» **What you need to do**
Every record below should be retyped exactly, and no picture should appear in the copy.

Source texts of formatted documents
■ ■ ■ ■

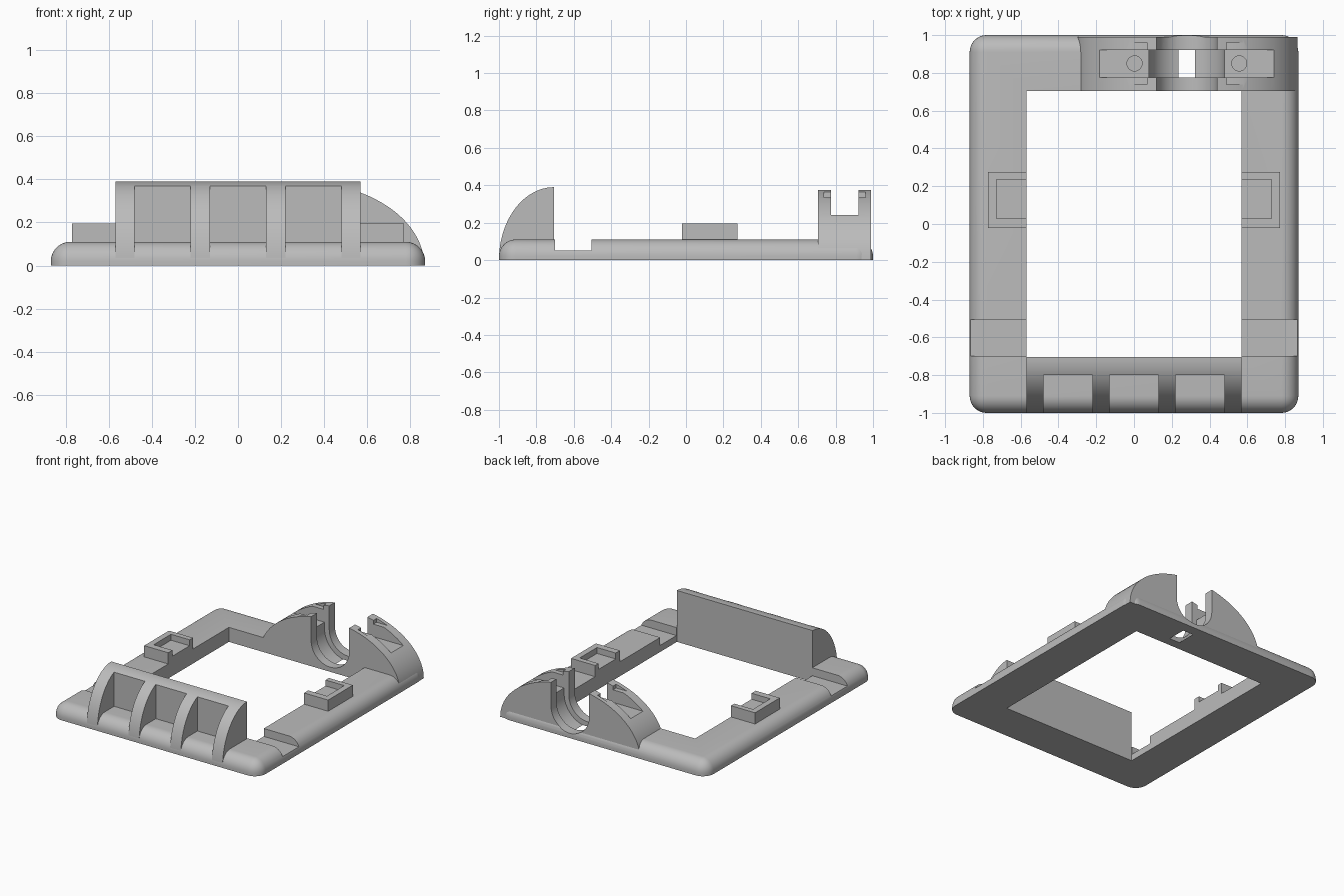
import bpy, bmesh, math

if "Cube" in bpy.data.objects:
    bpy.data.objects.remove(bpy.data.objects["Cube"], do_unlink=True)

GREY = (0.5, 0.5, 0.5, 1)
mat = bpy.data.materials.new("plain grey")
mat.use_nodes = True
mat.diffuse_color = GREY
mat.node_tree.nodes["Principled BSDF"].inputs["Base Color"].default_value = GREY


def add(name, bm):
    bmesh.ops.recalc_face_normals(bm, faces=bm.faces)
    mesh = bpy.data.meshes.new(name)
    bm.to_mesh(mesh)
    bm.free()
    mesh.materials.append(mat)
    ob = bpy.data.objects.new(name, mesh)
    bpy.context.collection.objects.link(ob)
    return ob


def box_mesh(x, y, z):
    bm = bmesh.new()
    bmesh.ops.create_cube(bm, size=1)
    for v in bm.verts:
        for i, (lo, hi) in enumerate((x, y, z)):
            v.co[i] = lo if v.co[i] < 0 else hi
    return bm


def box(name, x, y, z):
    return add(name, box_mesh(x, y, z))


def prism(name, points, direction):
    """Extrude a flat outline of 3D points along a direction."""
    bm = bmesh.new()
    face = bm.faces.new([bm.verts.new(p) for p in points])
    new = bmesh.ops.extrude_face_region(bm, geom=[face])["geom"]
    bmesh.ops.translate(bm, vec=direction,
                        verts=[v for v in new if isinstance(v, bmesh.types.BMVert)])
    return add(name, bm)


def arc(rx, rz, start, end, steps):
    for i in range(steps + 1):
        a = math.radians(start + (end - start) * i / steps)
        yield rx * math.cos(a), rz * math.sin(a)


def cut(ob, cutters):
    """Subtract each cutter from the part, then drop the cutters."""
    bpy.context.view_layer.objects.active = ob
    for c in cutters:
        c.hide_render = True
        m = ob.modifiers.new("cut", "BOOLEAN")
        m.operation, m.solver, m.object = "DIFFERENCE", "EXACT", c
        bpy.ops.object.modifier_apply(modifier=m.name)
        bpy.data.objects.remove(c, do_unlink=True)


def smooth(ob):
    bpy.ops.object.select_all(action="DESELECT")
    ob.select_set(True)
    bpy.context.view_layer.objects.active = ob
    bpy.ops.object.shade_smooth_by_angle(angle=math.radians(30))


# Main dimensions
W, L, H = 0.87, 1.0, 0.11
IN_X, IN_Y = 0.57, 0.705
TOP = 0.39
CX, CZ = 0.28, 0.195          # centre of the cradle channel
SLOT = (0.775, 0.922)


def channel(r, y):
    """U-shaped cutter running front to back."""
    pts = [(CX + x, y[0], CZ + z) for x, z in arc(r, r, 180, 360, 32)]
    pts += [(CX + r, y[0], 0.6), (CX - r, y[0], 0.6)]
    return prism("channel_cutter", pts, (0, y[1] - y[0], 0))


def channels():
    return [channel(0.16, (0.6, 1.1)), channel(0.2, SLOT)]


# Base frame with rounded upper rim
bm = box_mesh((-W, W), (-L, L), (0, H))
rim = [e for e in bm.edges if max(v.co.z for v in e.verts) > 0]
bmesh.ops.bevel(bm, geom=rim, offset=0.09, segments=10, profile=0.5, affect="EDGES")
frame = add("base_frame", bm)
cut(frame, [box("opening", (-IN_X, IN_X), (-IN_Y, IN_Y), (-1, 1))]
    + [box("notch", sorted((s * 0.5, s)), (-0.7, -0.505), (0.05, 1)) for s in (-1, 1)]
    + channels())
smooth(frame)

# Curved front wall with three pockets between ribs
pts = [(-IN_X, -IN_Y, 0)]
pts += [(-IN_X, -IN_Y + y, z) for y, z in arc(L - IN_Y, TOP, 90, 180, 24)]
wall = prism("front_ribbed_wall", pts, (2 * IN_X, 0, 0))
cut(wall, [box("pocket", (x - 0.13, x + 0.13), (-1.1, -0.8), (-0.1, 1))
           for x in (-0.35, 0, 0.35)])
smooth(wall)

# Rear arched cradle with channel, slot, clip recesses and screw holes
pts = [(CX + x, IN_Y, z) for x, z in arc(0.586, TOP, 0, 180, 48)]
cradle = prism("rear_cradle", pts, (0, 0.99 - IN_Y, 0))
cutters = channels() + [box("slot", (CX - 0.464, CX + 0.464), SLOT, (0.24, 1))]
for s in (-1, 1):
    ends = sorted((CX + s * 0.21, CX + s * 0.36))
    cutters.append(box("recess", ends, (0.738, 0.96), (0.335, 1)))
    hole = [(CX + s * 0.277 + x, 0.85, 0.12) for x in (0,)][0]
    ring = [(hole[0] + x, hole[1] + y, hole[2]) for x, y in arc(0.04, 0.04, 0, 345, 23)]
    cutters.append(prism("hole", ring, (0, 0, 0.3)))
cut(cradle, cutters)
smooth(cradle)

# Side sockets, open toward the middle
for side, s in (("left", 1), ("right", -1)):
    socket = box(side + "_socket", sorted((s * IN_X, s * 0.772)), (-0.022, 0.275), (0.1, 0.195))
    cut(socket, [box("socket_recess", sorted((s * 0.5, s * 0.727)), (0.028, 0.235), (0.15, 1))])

■ ■ ■ ■

» **Result of this task**
import bpy, bmesh, math

if "Cube" in bpy.data.objects:
    bpy.data.objects.remove(bpy.data.objects["Cube"], do_unlink=True)

GREY = (0.5, 0.5, 0.5, 1)
mat = bpy.data.materials.new("plain grey")
mat.use_nodes = True
mat.diffuse_color = GREY
mat.node_tree.nodes["Principled BSDF"].inputs["Base Color"].default_value = GREY


def add(name, bm):
    bmesh.ops.recalc_face_normals(bm, faces=bm.faces)
    mesh = bpy.data.meshes.new(name)
    bm.to_mesh(mesh)
    bm.free()
    mesh.materials.append(mat)
    ob = bpy.data.objects.new(name, mesh)
    bpy.context.collection.objects.link(ob)
    return ob


def box_mesh(x, y, z):
    bm = bmesh.new()
    bmesh.ops.create_cube(bm, size=1)
    for v in bm.verts:
        for i, (lo, hi) in enumerate((x, y, z)):
            v.co[i] = lo if v.co[i] < 0 else hi
    return bm


def box(name, x, y, z):
    return add(name, box_mesh(x, y, z))


def prism(name, points, direction):
    """Extrude a flat outline of 3D points along a direction."""
    bm = bmesh.new()
    face = bm.faces.new([bm.verts.new(p) for p in points])
    new = bmesh.ops.extrude_face_region(bm, geom=[face])["geom"]
    bmesh.ops.translate(bm, vec=direction,
                        verts=[v for v in new if isinstance(v, bmesh.types.BMVert)])
    return add(name, bm)


def arc(rx, rz, start, end, steps):
    for i in range(steps + 1):
        a = math.radians(start + (end - start) * i / steps)
        yield rx * math.cos(a), rz * math.sin(a)


def cut(ob, cutters):
    """Subtract each cutter from the part, then drop the cutters."""
    bpy.context.view_layer.objects.active = ob
    for c in cutters:
        c.hide_render = True
        m = ob.modifiers.new("cut", "BOOLEAN")
        m.operation, m.solver, m.object = "DIFFERENCE", "EXACT", c
        bpy.ops.object.modifier_apply(modifier=m.name)
        bpy.data.objects.remove(c, do_unlink=True)


def smooth(ob):
    bpy.ops.object.select_all(action="DESELECT")
    ob.select_set(True)
    bpy.context.view_layer.objects.active = ob
    bpy.ops.object.shade_smooth_by_angle(angle=math.radians(30))


# Main dimensions
W, L, H = 0.87, 1.0, 0.11
IN_X, IN_Y = 0.57, 0.705
TOP = 0.39
CX, CZ = 0.28, 0.195          # centre of the cradle channel
SLOT = (0.775, 0.922)


def channel(r, y):
    """U-shaped cutter running front to back."""
    pts = [(CX + x, y[0], CZ + z) for x, z in arc(r, r, 180, 360, 32)]
    pts += [(CX + r, y[0], 0.6), (CX - r, y[0], 0.6)]
    return prism("channel_cutter", pts, (0, y[1] - y[0], 0))


def channels():
    return [channel(0.16, (0.6, 1.1)), channel(0.2, SLOT)]


# Base frame with rounded upper rim
bm = box_mesh((-W, W), (-L, L), (0, H))
rim = [e for e in bm.edges if max(v.co.z for v in e.verts) > 0]
bmesh.ops.bevel(bm, geom=rim, offset=0.09, segments=10, profile=0.5, affect="EDGES")
frame = add("base_frame", bm)
cut(frame, [box("opening", (-IN_X, IN_X), (-IN_Y, IN_Y), (-1, 1))]
    + [box("notch", sorted((s * 0.5, s)), (-0.7, -0.505), (0.05, 1)) for s in (-1, 1)]
    + channels())
smooth(frame)

# Curved front wall with three pockets between ribs
pts = [(-IN_X, -IN_Y, 0)]
pts += [(-IN_X, -IN_Y + y, z) for y, z in arc(L - IN_Y, TOP, 90, 180, 24)]
wall = prism("front_ribbed_wall", pts, (2 * IN_X, 0, 0))
cut(wall, [box("pocket", (x - 0.13, x + 0.13), (-1.1, -0.8), (-0.1, 1))
           for x in (-0.35, 0, 0.35)])
smooth(wall)

# Rear arched cradle with channel, slot, clip recesses and screw holes
pts = [(CX + x, IN_Y, z) for x, z in arc(0.586, TOP, 0, 180, 48)]
cradle = prism("rear_cradle", pts, (0, 0.99 - IN_Y, 0))
cutters = channels() + [box("slot", (CX - 0.464, CX + 0.464), SLOT, (0.24, 1))]
for s in (-1, 1):
    ends = sorted((CX + s * 0.21, CX + s * 0.36))
    cutters.append(box("recess", ends, (0.738, 0.96), (0.335, 1)))
    hole = [(CX + s * 0.277 + x, 0.85, 0.12) for x in (0,)][0]
    ring = [(hole[0] + x, hole[1] + y, hole[2]) for x, y in arc(0.04, 0.04, 0, 345, 23)]
    cutters.append(prism("hole", ring, (0, 0, 0.3)))
cut(cradle, cutters)
smooth(cradle)

# Side sockets, open toward the middle
for side, s in (("left", 1), ("right", -1)):
    socket = box(side + "_socket", sorted((s * IN_X, s * 0.772)), (-0.022, 0.275), (0.1, 0.195))
    cut(socket, [box("socket_recess", sorted((s * 0.5, s * 0.727)), (0.028, 0.235), (0.15, 1))])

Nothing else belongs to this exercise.